This plots the acceleration data (in the continuous line traces) and annotated activities.

Here we can see another interesting aspect of the data, namely that while the annotators agree quite a lot of the time, often there is disagreement regarding the annotated activities. There are various different types of disagreement, and one of the most interesting is the disagreement of the specific start and end times of the activities.

In [6]:
plotter.plot_acceleration((sequence_window[0] + 180, sequence_window[0] + 300))

Plotting video data.

The visualisation below shows the video data that we give with this challenge. We do not give the raw video data (in order to procet the anonymity of the participants), so we give coordinate of 2D and 3D bounding boxes, and the centre of these boxes. These are quite coarse as features go, but there is certainly valuable information in the features that you might extract from these bounding boxes (including volumn, height, aspect ratios, etc). To understand what all of the columns are, see §2.2 from the following paper:

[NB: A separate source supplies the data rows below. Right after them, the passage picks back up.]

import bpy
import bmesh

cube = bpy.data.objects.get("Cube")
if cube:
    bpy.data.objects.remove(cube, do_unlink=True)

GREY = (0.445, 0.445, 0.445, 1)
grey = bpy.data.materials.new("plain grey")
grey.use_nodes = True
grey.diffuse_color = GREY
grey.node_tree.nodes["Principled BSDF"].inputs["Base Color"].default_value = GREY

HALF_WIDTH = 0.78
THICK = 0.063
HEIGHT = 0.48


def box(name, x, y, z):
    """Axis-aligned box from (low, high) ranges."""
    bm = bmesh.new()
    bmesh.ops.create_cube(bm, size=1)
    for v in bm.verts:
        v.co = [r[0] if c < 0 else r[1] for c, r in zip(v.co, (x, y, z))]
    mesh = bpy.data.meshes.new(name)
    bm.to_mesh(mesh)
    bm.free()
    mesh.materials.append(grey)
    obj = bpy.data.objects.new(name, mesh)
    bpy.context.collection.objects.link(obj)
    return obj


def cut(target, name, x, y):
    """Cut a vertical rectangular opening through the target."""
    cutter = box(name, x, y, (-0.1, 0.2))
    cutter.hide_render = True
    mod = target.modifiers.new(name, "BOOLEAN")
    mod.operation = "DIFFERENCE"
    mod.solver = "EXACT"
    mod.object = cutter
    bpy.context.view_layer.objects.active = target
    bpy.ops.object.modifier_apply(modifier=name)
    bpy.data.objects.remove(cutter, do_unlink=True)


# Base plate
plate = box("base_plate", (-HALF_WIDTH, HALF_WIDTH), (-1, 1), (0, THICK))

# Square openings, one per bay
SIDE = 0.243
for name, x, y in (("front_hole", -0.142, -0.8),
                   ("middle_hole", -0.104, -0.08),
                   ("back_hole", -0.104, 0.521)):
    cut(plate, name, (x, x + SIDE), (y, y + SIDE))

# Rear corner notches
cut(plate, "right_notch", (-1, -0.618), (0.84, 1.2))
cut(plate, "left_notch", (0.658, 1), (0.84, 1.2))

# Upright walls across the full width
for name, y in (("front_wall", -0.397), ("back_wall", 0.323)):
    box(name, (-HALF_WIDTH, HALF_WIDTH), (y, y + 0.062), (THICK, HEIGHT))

Niall Twomey, Tom Diethe, Meelis Kull, Hao Song, Massimo Camplani, Sion Hannuna, Xenofon Fafoutis, Ni Zhu, Pete Woznowski, Peter Flach, Ian Craddock: “The SPHERE Challenge: Activity Recognition with Multimodal Sensor Data”, 2016;arXiv:1603.00797.

In the images below, we plot the the centre of the 2D and 3D bounding boxes. The cameras are located in the hallway, living_room and the kitchen respectively. The red, blue and green horozontal lines in the images correspond to the ground truth location annotations that are provided, and these correspond to the right hand axis labels. eg, at 500 seconds, the annotations state that the participant was in the kitchen. The other lines indicate the values of the features as the participant moves throughout the room.

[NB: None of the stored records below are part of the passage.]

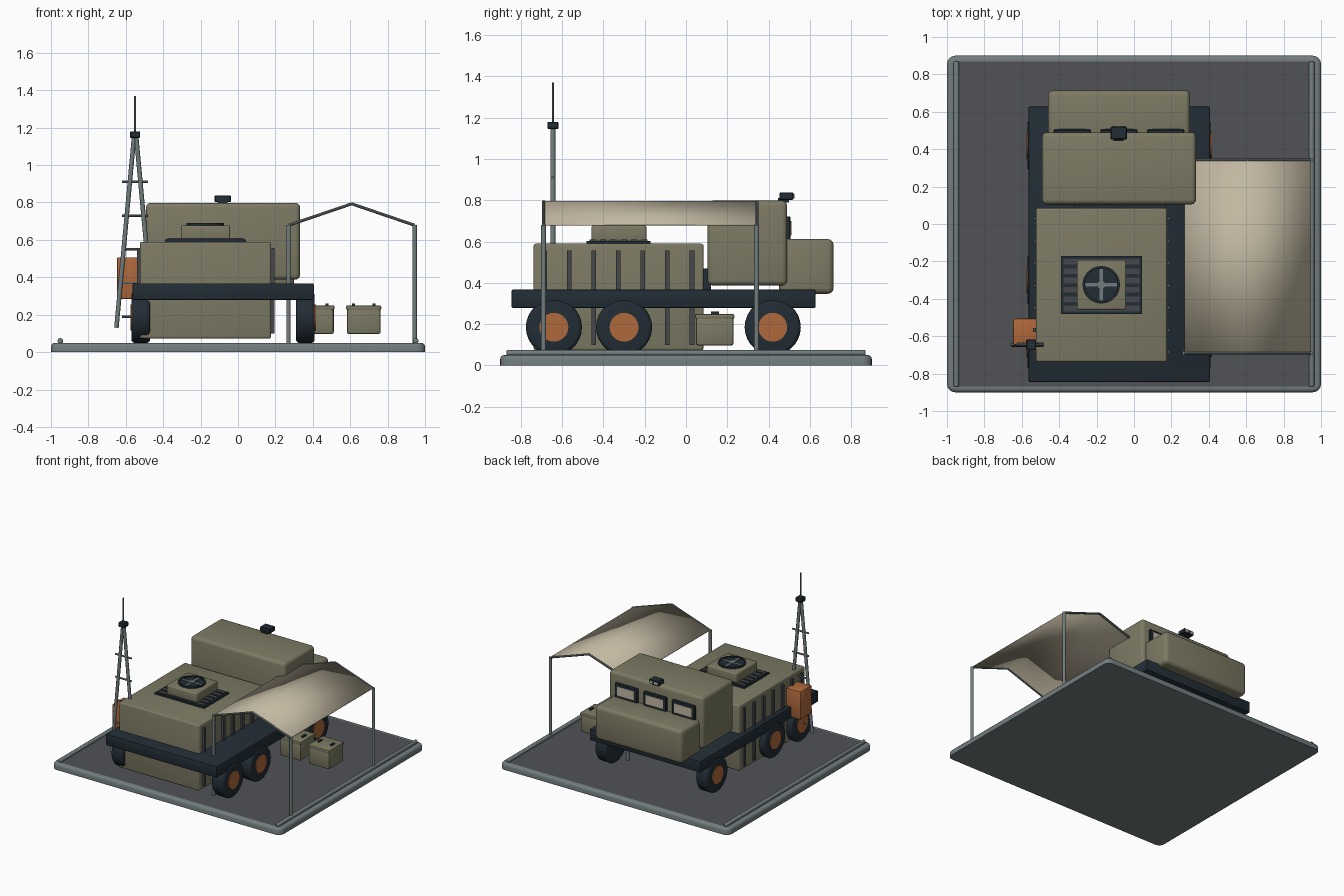
import bpy, bmesh, math
from mathutils import Matrix, Vector

cube = bpy.data.objects.get("Cube")
if cube:
    bpy.data.objects.remove(cube, do_unlink=True)


def material(name, r, g, b):
    m = bpy.data.materials.new(name)
    m.use_nodes = True
    m.diffuse_color = (r, g, b, 1)
    m.node_tree.nodes["Principled BSDF"].inputs["Base Color"].default_value = (r, g, b, 1)
    return m


OLIVE = material("olive", 0.205, 0.197, 0.127)
NAVY = material("dark navy", 0.016, 0.026, 0.036)
ORANGE = material("orange", 0.43, 0.14, 0.045)
TAN = material("canvas tan", 0.54, 0.48, 0.36)
DECK = material("deck grey", 0.083, 0.085, 0.092)
STEEL = material("steel", 0.17, 0.205, 0.21)
RIB = material("rib grey", 0.06, 0.064, 0.07)


def finish(name, bm, *mats):
    bmesh.ops.recalc_face_normals(bm, faces=bm.faces)
    mesh = bpy.data.meshes.new(name)
    bm.to_mesh(mesh)
    bm.free()
    for m in mats:
        mesh.materials.append(m)
    mesh.shade_smooth()
    mesh.set_sharp_from_angle(angle=math.radians(35))
    ob = bpy.data.objects.new(name, mesh)
    bpy.context.collection.objects.link(ob)
    return ob


def box(name, x, y, z, mat, bevel=0.0, segments=3):
    """Box from (min, max) ranges with rounded edges."""
    bm = bmesh.new()
    bmesh.ops.create_cube(bm, size=1)
    for v in bm.verts:
        v.co = [r[0] if c < 0 else r[1] for c, r in zip(v.co, (x, y, z))]
    if bevel:
        bmesh.ops.bevel(bm, geom=bm.edges[:], offset=bevel, segments=segments,
                        profile=0.5, affect='EDGES')
    return finish(name, bm, mat)


def rod(name, a, b, radius, mat, sides=12, bevel=0.0):
    """Cylinder from point a to point b."""
    a, b = Vector(a), Vector(b)
    place = Matrix.Translation((a + b) / 2) @ (b - a).to_track_quat('Z', 'Y').to_matrix().to_4x4()
    bm = bmesh.new()
    bmesh.ops.create_cone(bm, cap_ends=True, segments=sides, radius1=radius,
                          radius2=radius, depth=(b - a).length)
    if bevel:
        rims = [e for e in bm.edges if abs(e.verts[0].co.z - e.verts[1].co.z) < 1e-5]
        bmesh.ops.bevel(bm, geom=rims, offset=bevel, segments=3, profile=0.5, affect='EDGES')
    bm.transform(place)
    return finish(name, bm, mat)


# Ground pad: rounded corners, chamfered top edge, inset deck surface
bm = bmesh.new()
bmesh.ops.create_cube(bm, size=1)
bm.transform(Matrix.Translation((0, 0, 0.025)) @ Matrix.Diagonal((2, 1.8, 0.05, 1)))
uprights = [e for e in bm.edges if abs(e.verts[0].co.z - e.verts[1].co.z) > 0.01]
bmesh.ops.bevel(bm, geom=uprights, offset=0.045, segments=5, profile=0.5, affect='EDGES')
rim = [e for e in bm.edges if all(v.co.z > 0.04 for v in e.verts)]
bmesh.ops.bevel(bm, geom=rim, offset=0.02, segments=3, profile=0.5, affect='EDGES')
bm.normal_update()
top = max((f for f in bm.faces if f.normal.z > 0.9), key=lambda f: f.calc_area())
bmesh.ops.inset_individual(bm, faces=[top], thickness=0.012)
top.material_index = 1
finish("ground_pad", bm, STEEL, DECK)
for side in (-1, 1):
    rod("pad_rail", (side * 0.95, -0.87, 0.06), (side * 0.95, 0.87, 0.06), 0.015, STEEL, 12, 0.008)

# Chassis and wheels
box("chassis", (-0.565, 0.405), (-0.845, 0.628), (0.278, 0.368), NAVY, 0.008, 2)
for y in (-0.64, -0.30, 0.42):
    for x, out in ((-0.52, -1), (0.36, 1)):
        rod("tyre", (x - 0.05, y, 0.185), (x + 0.05, y, 0.185), 0.136, NAVY, 28, 0.018)
        rod("wheel_hub", (x, y, 0.185), (x + out * 0.056, y, 0.185), 0.07, ORANGE, 24)

# Equipment container with side ribs
box("container", (-0.525, 0.177), (-0.738, 0.085), (0.072, 0.59), OLIVE, 0.012)
for i in range(7):
    y = -0.685 + i * 0.119
    for x in (-0.525, 0.18):
        box("container_rib", (x - 0.014, x + 0.014), (y - 0.011, y + 0.011), (0.1, 0.557), RIB)
box("coupling", (-0.32, 0.17), (0.07, 0.12), (0.36, 0.47), NAVY)

# Roof vent: tray, slats, housing and fan
box("vent_tray", (-0.39, 0.042), (-0.482, -0.172), (0.585, 0.602), NAVY)
for i in range(6):
    y = -0.452 + i * 0.05
    box("vent_slat", (-0.378, 0.03), (y - 0.015, y + 0.015), (0.6, 0.609), RIB)
box("fan_housing", (-0.305, -0.042), (-0.458, -0.192), (0.6, 0.678), OLIVE, 0.01)
FX, FY = -0.175, -0.325
rod("fan_well", (FX, FY, 0.67), (FX, FY, 0.681), 0.092, NAVY, 32)
profile = [(0.088, 0.676), (0.088, 0.69), (0.1, 0.69), (0.1, 0.676)]
bm = bmesh.new()
loop = [bm.verts.new((r, 0, z)) for r, z in profile]
edges = [bm.edges.new((loop[i], loop[(i + 1) % 4])) for i in range(4)]
bmesh.ops.spin(bm, geom=loop + edges, axis=(0, 0, 1), cent=(0, 0, 0),
               angle=math.tau, steps=32, use_merge=True)
bmesh.ops.translate(bm, verts=bm.verts, vec=(FX, FY, 0))
finish("fan_ring", bm, NAVY)
box("fan_blade_pair", (FX - 0.085, FX + 0.085), (FY - 0.01, FY + 0.01), (0.68, 0.686), STEEL)
box("fan_blade_pair", (FX - 0.01, FX + 0.01), (FY - 0.085, FY + 0.085), (0.68, 0.686), STEEL)
rod("fan_hub", (FX, FY, 0.678), (FX, FY, 0.69), 0.024, STEEL, 16)

# Cab, bonnet and windows
box("cab", (-0.492, 0.332), (0.105, 0.49), (0.387, 0.798), OLIVE, 0.025)
box("bonnet", (-0.46, 0.3), (0.45, 0.715), (0.347, 0.612), OLIVE, 0.028)
for x in (-0.33, -0.08, 0.17):
    box("window_frame", (x - 0.1, x + 0.1), (0.48, 0.507), (0.605, 0.722), NAVY, 0.006, 1)
    box("window_glass", (x - 0.075, x + 0.075), (0.5, 0.511), (0.63, 0.7), TAN)

# Roof lamp
box("lamp_mount", (-0.11, -0.055), (0.445, 0.5), (0.79, 0.81), NAVY)
box("lamp_body", (-0.125, -0.038), (0.452, 0.52), (0.802, 0.838), NAVY, 0.004, 1)
for x in (-0.103, -0.06):
    box("lamp_lens", (x - 0.014, x + 0.014), (0.515, 0.525), (0.808, 0.83), TAN)

# Canopy: cloth, posts and gable rafters
EAVES, RIDGE = (0.27, 0.945), 0.608
Y0, Y1 = -0.69, 0.342
bm = bmesh.new()
rows = [[bm.verts.new((x, y, z)) for x, z in ((EAVES[0], 0.683), (RIDGE, 0.797), (EAVES[1], 0.683))]
        for y in (Y0, Y1)]
for i in range(2):
    bm.faces.new((rows[0][i], rows[0][i + 1], rows[1][i + 1], rows[1][i]))
cloth = finish("canopy_cloth", bm, TAN)
solid = cloth.modifiers.new("thickness", 'SOLIDIFY')
solid.thickness = 0.006
solid.offset = -1
for y in (Y0, Y1):
    for x in EAVES:
        rod("canopy_post", (x, y, 0.05), (x, y, 0.68), 0.012, STEEL)
        rod("canopy_rafter", (x, y, 0.678), (RIDGE, y, 0.793), 0.008, STEEL, 8)

# Storage crates
for x in (0.422, 0.672):
    box("crate", (x - 0.09, x + 0.09), (0.048, 0.23), (0.097, 0.24), OLIVE, 0.01, 2)
    box("crate_lid", (x - 0.094, x + 0.094), (0.044, 0.234), (0.225, 0.25), OLIVE, 0.008, 2)
    for dx in (-0.055, 0.055):
        box("crate_latch", (x + dx - 0.008, x + dx + 0.008), (0.12, 0.16), (0.245, 0.26), NAVY)

# Radio mast
MX, MY = -0.55, -0.645
for side in (-1, 1):
    rod("mast_leg", (MX + side * 0.1, MY, 0.13), (MX + side * 0.006, MY, 1.15), 0.012, STEEL)
for i in range(5):
    z = 0.19 + i * 0.18
    rod("mast_rung", (MX - 0.07, MY, z), (MX + 0.07, MY, z), 0.007, STEEL, 8)
box("mast_head", (MX - 0.027, MX + 0.027), (MY - 0.027, MY + 0.027), (1.145, 1.18), NAVY, 0.004, 1)
rod("mast_whip", (MX, MY, 1.17), (MX, MY, 1.37), 0.005, STEEL, 8)

# Side supply box
box("supply_box", (-0.647, -0.52), (-0.647, -0.505), (0.285, 0.507), ORANGE, 0.008, 2)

In [7]:
plotter.plot_video(plotter.centre_2d, sequence_window)
pl.gcf().suptitle('2D bounding box')

plotter.plot_video(plotter.centre_3d, sequence_window)
pl.gcf().suptitle('3D bounding box')
<matplotlib.text.Text at 0x11acba320>

Visualising the classification targets

We now take a look at the ground truth targets that accompany the training sequences. The labels that are annotated (20 in total) are described in the main page. In the image below, we plot the first two minutes of the target data. In the image, the x-axis is over time, and the y-axis is over probabilities. Each subplot represents a particular activity, and we only plot the activities which have been annotated over this time window so as to save vertical space.

One of the most important things to take away from this image is that the targets are not 0/1, but they are probabilities, and the probilities represent the average label assigned by the annotators.

In [8]:
annotation_names = plotter.targets.columns.difference(['start', 'end'])

# Select only the first minute of data 
sub_df = plotter.targets.ix[:60 * 2]

# Select only the columns that are non-empty 
sub_df_cols = [col for col in annotation_names if sub_df[col].sum() > 0]

# Plot a bar-plot w
current_palette = cycle(sns.color_palette())
    figsize=(20, 3 * len(sub_df_cols)), 
    color=[next(current_palette) for _ in annotation_names]